In a few short years, EDM vocalist Vassy has found unexpected international acclaim in unlikely places. She’s had songs appear on shows like Ugly Betty and Grey’s Anatomy. The song she did with David Guetta and Showtek, “Bad,” reached number one on charts from Finland to South Korea and back home in Australia. “Hustlin’” with Crazibiza and Dave Aude hit number one on the U.S. dance charts. And last year, Vassy won the IDMA Award for Best Featured Vocalist in what she calls an “oh shit moment.”
Her career as a vocalist didn’t always look so promising. At the tender age of 7, she was kicked out of her Catholic-school choir. “When they told me I couldn’t sing, even instinctively back then, I still knew I was an artist,” she says. “You don’t choose music; music chooses you. You can’t repress that.” But Vassy did repress the urge for a few years. Growing up the daughter of Greek immigrants within a sheltered environment in an isolated part of Australia, she didn’t seriously take up music again until her teenaged years, when she dabbled on piano and the saxophone. “I was just trying to find ways to connect with music,” she says.
But that music wasn't EDM — not back then, at least. In fact, she says she didn’t even know what EDM was, though she was open to any opportunity. “But I’ve come to love the whole arrangement — juxtaposing the beats with the vocals and the drops. And I’ve been wonderfully embraced by the community.” It wasn’t until “Bad” broke that Vassy really felt recognized as a member of the EDM scene. She still wasn’t versed in the belligerent art of the drop – her first response was, “What the hell was that?” – but she came to appreciate the balancing act between her vocal delicacy and the aggressive progression of EDM.
Vassy now collaborates with some of the biggest names in EDM, but, perhaps unsurprisingly, they rarely share studio time. From her home in Los Angeles, she writes lyrics, records vocals, and sends them to producers like Tiësto, David Guetta, and Avicii online. The tracks bounce back and forth across the globe until the song is complete.
Resale Concert Tickets

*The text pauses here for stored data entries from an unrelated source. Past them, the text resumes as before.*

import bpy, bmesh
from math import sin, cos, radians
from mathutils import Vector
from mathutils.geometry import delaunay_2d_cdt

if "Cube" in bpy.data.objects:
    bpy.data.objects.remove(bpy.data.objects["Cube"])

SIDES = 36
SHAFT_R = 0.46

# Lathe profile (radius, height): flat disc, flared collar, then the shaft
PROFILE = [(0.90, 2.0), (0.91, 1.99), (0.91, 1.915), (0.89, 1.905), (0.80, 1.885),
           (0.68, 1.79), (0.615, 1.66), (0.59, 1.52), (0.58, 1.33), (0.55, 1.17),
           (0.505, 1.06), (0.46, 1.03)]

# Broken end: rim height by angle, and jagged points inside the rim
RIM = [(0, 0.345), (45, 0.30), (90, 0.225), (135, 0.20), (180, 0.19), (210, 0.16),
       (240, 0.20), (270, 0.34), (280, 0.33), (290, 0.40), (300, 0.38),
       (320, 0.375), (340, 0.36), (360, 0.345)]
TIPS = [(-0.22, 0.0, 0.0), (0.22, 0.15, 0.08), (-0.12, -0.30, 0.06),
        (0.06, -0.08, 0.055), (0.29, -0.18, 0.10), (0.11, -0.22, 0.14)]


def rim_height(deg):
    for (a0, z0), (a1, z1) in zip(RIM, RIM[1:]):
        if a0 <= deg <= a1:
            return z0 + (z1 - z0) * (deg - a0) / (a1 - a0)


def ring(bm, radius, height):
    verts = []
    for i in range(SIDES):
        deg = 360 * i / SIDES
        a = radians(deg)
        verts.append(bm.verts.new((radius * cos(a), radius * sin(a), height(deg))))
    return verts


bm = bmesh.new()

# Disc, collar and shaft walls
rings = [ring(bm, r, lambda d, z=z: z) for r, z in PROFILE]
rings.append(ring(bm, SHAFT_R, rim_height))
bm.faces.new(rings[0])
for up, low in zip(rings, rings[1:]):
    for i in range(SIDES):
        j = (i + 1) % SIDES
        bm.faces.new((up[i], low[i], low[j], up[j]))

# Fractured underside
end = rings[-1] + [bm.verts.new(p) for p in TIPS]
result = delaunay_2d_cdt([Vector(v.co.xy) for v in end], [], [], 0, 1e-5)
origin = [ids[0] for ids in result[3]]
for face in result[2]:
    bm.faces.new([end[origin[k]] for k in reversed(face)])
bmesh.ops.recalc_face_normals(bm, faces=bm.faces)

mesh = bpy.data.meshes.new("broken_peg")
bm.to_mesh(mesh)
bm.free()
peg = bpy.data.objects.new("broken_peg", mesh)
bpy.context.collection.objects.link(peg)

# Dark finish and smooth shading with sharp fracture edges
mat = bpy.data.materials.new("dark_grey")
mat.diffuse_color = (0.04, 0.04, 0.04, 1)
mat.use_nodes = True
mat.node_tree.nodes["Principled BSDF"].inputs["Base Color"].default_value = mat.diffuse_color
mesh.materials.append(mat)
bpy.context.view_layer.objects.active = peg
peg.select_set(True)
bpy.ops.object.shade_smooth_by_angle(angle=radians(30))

Though she calls her collaborators “awesome to work with," the Aussie admits it’s not always easy to be a vocalist in an industry dominated by DJs. She’s had no issue as a woman in EDM. In fact, she thinks her pitch may give her a competitive edge by balancing the booming bass on most EDM tracks. But, for one, she doesn’t receive the same royalties as producers when one of her featured tracks is played. And she describes how difficult it can be for a vocalist to earn a following among the ocean of producers out there.
If you like this story, consider signing up for our email newsletters.
SHOW ME HOW
You have successfully signed up for your selected newsletter(s) - please keep an eye on your mailbox, we're movin' in!
“DJs tend to be the brands,” she says. “They can play for hours on end, perform for so many people, and play so many different songs in single set. A vocalist can only sing for so long and can only connect with so many people in one night. But DJs can connect with so many more people.” She’s not saying it’s not tiring to be a DJ. But the online outlets available — the same outlets that enable her to share her vocals without taking a plane to Paris — and the environment of their craft allow DJs to produce their products en masse, often unintentionally getting recognized for a record someone else produced. "They end up putting in most of the work, though,” she says, "so they deserve most of the recognition. And sometimes, as a vocalist, you have to check your own ego.”
Vassy is currently working on a more pop-oriented solo album. And last month, she was nominated for her second IDMA award for her vocals on the Tiësto and KSHMR’s track “Secrets." She’s up against some tough competition, though — fellow female vocalists MØ, Sia, and Justin Bieber are in the running. She’s honored — and surprised — to be nominated again.
She's good at managing her ego too. “I don’t have a chance,” she says laughing.
Vassy with Tiësto. 7:15 p.m. Saturday, March 19, at Ultra Music Festival, 301 Biscayne Blvd., Miami. Tickets cost $324.95 to $1,249.95 plus fees via ultramusicfestival.com.